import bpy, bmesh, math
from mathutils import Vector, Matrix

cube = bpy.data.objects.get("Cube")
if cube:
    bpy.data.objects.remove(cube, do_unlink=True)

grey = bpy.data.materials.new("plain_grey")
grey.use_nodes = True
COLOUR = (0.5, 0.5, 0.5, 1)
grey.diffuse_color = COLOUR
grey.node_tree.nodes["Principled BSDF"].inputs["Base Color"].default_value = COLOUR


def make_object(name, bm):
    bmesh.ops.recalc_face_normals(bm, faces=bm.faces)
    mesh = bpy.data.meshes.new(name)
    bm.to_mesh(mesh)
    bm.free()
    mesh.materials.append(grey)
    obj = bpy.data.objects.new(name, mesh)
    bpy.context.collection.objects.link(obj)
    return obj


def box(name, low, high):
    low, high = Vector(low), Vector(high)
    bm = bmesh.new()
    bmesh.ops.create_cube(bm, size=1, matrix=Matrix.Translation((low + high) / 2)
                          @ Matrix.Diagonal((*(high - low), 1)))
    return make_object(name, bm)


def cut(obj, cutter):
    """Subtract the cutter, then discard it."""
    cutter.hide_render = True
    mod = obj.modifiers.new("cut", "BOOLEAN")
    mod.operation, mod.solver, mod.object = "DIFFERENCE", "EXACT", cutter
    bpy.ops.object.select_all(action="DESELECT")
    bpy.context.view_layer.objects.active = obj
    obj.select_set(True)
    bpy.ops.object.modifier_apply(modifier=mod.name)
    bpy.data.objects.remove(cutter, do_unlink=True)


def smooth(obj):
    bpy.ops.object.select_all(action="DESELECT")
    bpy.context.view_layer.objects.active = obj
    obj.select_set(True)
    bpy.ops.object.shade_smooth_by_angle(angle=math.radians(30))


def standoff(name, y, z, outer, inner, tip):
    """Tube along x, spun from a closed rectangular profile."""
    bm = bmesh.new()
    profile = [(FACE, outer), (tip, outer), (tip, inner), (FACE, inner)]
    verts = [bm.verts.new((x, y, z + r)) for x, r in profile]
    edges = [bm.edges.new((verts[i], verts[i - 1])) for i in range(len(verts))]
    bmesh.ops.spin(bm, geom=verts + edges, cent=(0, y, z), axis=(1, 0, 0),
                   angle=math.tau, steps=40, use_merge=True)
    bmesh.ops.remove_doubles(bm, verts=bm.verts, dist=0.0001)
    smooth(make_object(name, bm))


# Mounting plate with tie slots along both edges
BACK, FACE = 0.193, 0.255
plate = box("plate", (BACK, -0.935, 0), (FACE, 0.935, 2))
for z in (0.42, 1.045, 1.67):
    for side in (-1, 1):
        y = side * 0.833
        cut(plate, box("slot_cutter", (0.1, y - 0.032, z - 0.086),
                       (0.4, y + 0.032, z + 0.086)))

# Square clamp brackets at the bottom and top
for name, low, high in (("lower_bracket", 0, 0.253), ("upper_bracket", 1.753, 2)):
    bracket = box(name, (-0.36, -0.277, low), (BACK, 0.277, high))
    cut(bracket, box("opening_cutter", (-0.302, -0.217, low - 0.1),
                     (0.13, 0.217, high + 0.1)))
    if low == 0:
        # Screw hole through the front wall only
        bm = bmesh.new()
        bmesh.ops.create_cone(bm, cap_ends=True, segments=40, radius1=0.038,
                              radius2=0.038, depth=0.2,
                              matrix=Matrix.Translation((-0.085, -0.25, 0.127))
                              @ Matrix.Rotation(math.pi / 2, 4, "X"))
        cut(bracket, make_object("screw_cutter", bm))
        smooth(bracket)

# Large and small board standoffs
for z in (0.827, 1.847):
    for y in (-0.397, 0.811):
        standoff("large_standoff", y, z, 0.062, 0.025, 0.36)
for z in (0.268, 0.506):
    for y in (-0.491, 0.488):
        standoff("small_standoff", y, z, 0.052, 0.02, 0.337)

**ACTIVITY**:
Look above for the line holding "bmesh.ops.spin(bm, geom=verts +" and the line holding "# Square clamp brackets at the bottom and top". Retype both, and every line between them, word for word and nothing else.

**TASK ANSWER**:
    bmesh.ops.spin(bm, geom=verts + edges, cent=(0, y, z), axis=(1, 0, 0),
                   angle=math.tau, steps=40, use_merge=True)
    bmesh.ops.remove_doubles(bm, verts=bm.verts, dist=0.0001)
    smooth(make_object(name, bm))


# Mounting plate with tie slots along both edges
BACK, FACE = 0.193, 0.255
plate = box("plate", (BACK, -0.935, 0), (FACE, 0.935, 2))
for z in (0.42, 1.045, 1.67):
    for side in (-1, 1):
        y = side * 0.833
        cut(plate, box("slot_cutter", (0.1, y - 0.032, z - 0.086),
                       (0.4, y + 0.032, z + 0.086)))

# Square clamp brackets at the bottom and top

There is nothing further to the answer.